A committee from the National Institutes of Health recently recommended that scientists retire a majority of the chimpanzees currently being used for federally-funded medical research in the United States. It’s worth taking a look back at some of the things we’ve learned by studying chimps, monkeys, and other non-human primates over the years. The methodology of some research is unsettling — but the conclusions do lead to a better understanding of who we are.
Stress early in life can lead to drinking later in life This is, perhaps, not a huge surprise, but at least now you know you can blame your childhood for your drinking habits. Researchers compared the alcohol consumption of two different groups ofrhesus monkeys, one raised without adult contact and comfort, and another raised with their mothers. When the monkeys were roughly 4 years old, they were given access to alcohol, and the monkeys raised away from their mothers drank more alcohol more often than the mother-reared monkeys. Of course, even those of us with the most stable childhoods can be driven to drink. When the mother-reared monkeys were placed in stressful situations, they increased their alcohol consumption, too.
We’re not the only primates capable of selfless acts Can non-human primates experience empathy? Can they understand and share in another’s feelings? Research suggests it’s very possible. In one 1964 study, a group of six rhesus monkeys were taught to pull a chain to receive a helping of food. At one point, a seventh monkey was introduced to the group, and each time the first six pulled the lever for food, the new guy would get a painful electric shock. In response, the monkeys did one of two things: Some pulled a separate chain that administered less food, but didn’t shock their companion. Others stopped eating entirely. One monkey went 12 days without eating to ensure it did not shock the others.
The British government’s meteorological service recently released new figures on global temperatures that prompted the Daily Mail, a conservative British tabloid, to declare: "Global warming stopped 16 years ago."
The bold headline rekindled the often bitter debate over climate change, and what world leaders should do about it. Have climate scientists changed their minds about what’s happening to Earth’s temperatures, and how pollution affects those temperatures? Did global warming really stop 16 years ago?
In 1993, the average stroke victim suffered his first attack at age 71. In 2005, that number fell to 69. More disturbingly, the stroke rate of people under age 55 increased significantly from 13 percent of all stroke victims studied in 1993 to 19 percent in 2005. In other words, as of 2005, people under age 55 accounted for one in five stroke victims. That rise comes despite an overall drop in the number of people suffering strokes and was consistent across different ethnic groups, says BBC News.

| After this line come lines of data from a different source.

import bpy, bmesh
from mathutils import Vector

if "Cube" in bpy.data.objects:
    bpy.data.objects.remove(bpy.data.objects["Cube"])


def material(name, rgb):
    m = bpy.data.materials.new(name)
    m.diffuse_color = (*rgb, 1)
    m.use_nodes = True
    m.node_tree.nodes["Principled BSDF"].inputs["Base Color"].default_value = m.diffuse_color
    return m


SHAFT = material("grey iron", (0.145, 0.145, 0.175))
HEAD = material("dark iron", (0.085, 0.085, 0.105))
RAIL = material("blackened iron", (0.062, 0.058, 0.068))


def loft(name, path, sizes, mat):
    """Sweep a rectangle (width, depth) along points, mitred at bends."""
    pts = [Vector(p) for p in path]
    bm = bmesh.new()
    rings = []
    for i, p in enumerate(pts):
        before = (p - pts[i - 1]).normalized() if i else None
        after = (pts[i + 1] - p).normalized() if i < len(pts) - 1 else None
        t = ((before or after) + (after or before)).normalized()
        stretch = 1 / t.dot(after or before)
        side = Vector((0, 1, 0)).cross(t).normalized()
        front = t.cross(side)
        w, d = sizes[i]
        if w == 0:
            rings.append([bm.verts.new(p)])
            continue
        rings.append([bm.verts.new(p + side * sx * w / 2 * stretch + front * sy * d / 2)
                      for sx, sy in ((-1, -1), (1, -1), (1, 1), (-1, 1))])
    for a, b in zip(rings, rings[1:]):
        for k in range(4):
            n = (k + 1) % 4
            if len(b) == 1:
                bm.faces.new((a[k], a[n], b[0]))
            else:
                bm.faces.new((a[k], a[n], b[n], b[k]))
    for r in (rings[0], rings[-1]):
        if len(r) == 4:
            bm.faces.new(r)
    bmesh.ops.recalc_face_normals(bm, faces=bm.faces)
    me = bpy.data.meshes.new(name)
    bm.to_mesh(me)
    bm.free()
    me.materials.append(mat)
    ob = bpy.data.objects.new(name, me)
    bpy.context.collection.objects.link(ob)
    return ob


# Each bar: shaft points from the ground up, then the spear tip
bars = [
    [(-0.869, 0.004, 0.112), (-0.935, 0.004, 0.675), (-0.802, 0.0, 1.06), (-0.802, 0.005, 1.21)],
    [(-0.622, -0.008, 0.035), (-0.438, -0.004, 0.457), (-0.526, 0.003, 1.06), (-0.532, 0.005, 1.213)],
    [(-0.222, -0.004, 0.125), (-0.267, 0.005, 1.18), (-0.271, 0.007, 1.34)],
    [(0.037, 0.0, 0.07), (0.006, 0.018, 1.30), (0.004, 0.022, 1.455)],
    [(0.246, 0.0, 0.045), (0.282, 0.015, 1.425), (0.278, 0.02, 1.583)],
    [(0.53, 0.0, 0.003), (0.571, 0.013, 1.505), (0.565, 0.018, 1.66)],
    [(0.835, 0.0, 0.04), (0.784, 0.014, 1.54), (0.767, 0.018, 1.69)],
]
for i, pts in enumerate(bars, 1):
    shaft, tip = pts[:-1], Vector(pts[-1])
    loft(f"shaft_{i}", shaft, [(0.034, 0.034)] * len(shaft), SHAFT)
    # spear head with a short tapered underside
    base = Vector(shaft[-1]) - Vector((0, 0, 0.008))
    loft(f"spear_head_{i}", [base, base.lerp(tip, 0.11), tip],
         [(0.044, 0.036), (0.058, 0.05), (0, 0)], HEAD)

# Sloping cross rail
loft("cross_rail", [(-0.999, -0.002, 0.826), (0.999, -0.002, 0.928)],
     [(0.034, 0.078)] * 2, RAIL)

This 2-foot-long Pegomastax africanus is a peculiar little beast that lived 200 million years ago. It had pig-like fangs, a parrot-like beak, and was covered in porcupine-like quills that made it look like a “strange little bird.” Despite its pointy teeth, recent research suggests it subsisted primarily on plants, baring its fangs primarily for self-defense.